"As the historian Henry Adams wrote, the greatest fear 'was power; not merely power in the hands of a president or a prince, of one assembly or several, of many citizens or a few, but power in the abstract, wherever it existed and under whatever form it was known.' That's why the framers of the Constitution constructed a political order based on 'checks and balances.' That arrangement has conspicuous virtues, but it also designs a measure of paralysis into the American political system. It impedes swift adjustment to changing economic and social realities. It sustains a chronic deadlock in which trauma and shock become necessary preconditions for effective political action. To a degree not found in other political cultures, it forges a perverse partnership between danger and opportunity."
Okay, in essence, it is saying that our political bureaucracy is structured to prevent the concentration of power and avoid knee-jerk reactions. And that's a good thing. Maddening, but a good thing. Particularly if we wait for environmental "trauma and shock" to elicit a political response, we know that it won't be an isolated event but a harbinger of many more, catastrophic events.

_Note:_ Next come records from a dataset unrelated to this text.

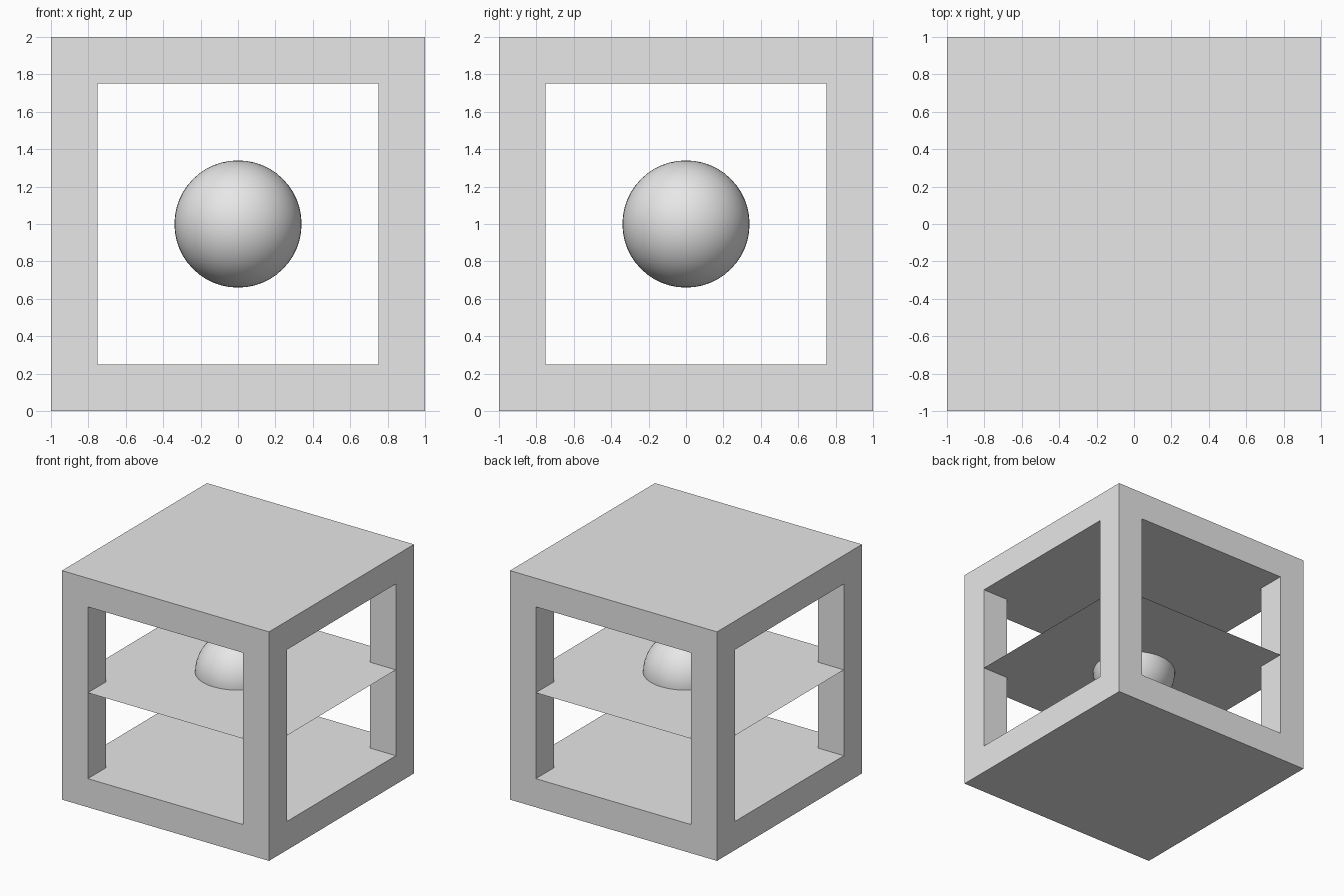
import bpy
import math

default = bpy.data.objects.get("Cube")
if default:
    bpy.data.objects.remove(default, do_unlink=True)

SIZE, WINDOW, MID = 2.0, 1.5, 1.0
POST = (SIZE - WINDOW) / 2

grey = bpy.data.materials.new("light_grey")
grey.use_nodes = True
grey.diffuse_color = (0.8, 0.8, 0.8, 1)
grey.node_tree.nodes["Principled BSDF"].inputs["Base Color"].default_value = (0.8, 0.8, 0.8, 1)


def finish(name):
    obj = bpy.context.object
    obj.name = obj.data.name = name
    obj.data.materials.append(grey)
    return obj


def box(name, dims):
    bpy.ops.mesh.primitive_cube_add(size=1, location=(0, 0, MID))
    obj = finish(name)
    obj.scale = dims
    bpy.ops.object.transform_apply(location=False, rotation=False, scale=True)
    return obj


# Outer block, with a square window cut straight through along each horizontal axis
frame = box("frame", (SIZE, SIZE, SIZE))
for name, dims in (("window_cutter_x", (SIZE * 2, WINDOW, WINDOW)),
                   ("window_cutter_y", (WINDOW, SIZE * 2, WINDOW))):
    cutter = box(name, dims)
    bpy.context.view_layer.objects.active = frame
    mod = frame.modifiers.new(name, "BOOLEAN")
    mod.operation = "DIFFERENCE"
    mod.solver = "EXACT"
    mod.object = cutter
    bpy.ops.object.modifier_apply(modifier=mod.name)
    bpy.data.objects.remove(cutter, do_unlink=True)

# Paper-thin shelf: a cross that fills the opening between the corner posts
half, inner = SIZE / 2, SIZE / 2 - POST
quarter = [(half, -inner), (half, inner), (inner, inner)]
outline = []
for turn in range(4):
    c, s = round(math.cos(turn * math.pi / 2)), round(math.sin(turn * math.pi / 2))
    outline += [(x * c - y * s, x * s + y * c, 0) for x, y in quarter]
mesh = bpy.data.meshes.new("shelf")
mesh.from_pydata(outline, [], [range(len(outline))])
mesh.materials.append(grey)
shelf = bpy.data.objects.new("shelf", mesh)
shelf.location.z = MID
bpy.context.collection.objects.link(shelf)

# Ball set halfway through the shelf
bpy.ops.mesh.primitive_uv_sphere_add(segments=48, ring_count=24, radius=0.34, location=(0, 0, MID))
ball = finish("ball")
bpy.ops.object.shade_smooth()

That's why we must persevere with both generating broader public awareness and motivating our leaders to act. Enough "events" have already occurred, there is enough evidence, enough data needed to act; we don't need to wait for the roof to cave in on us.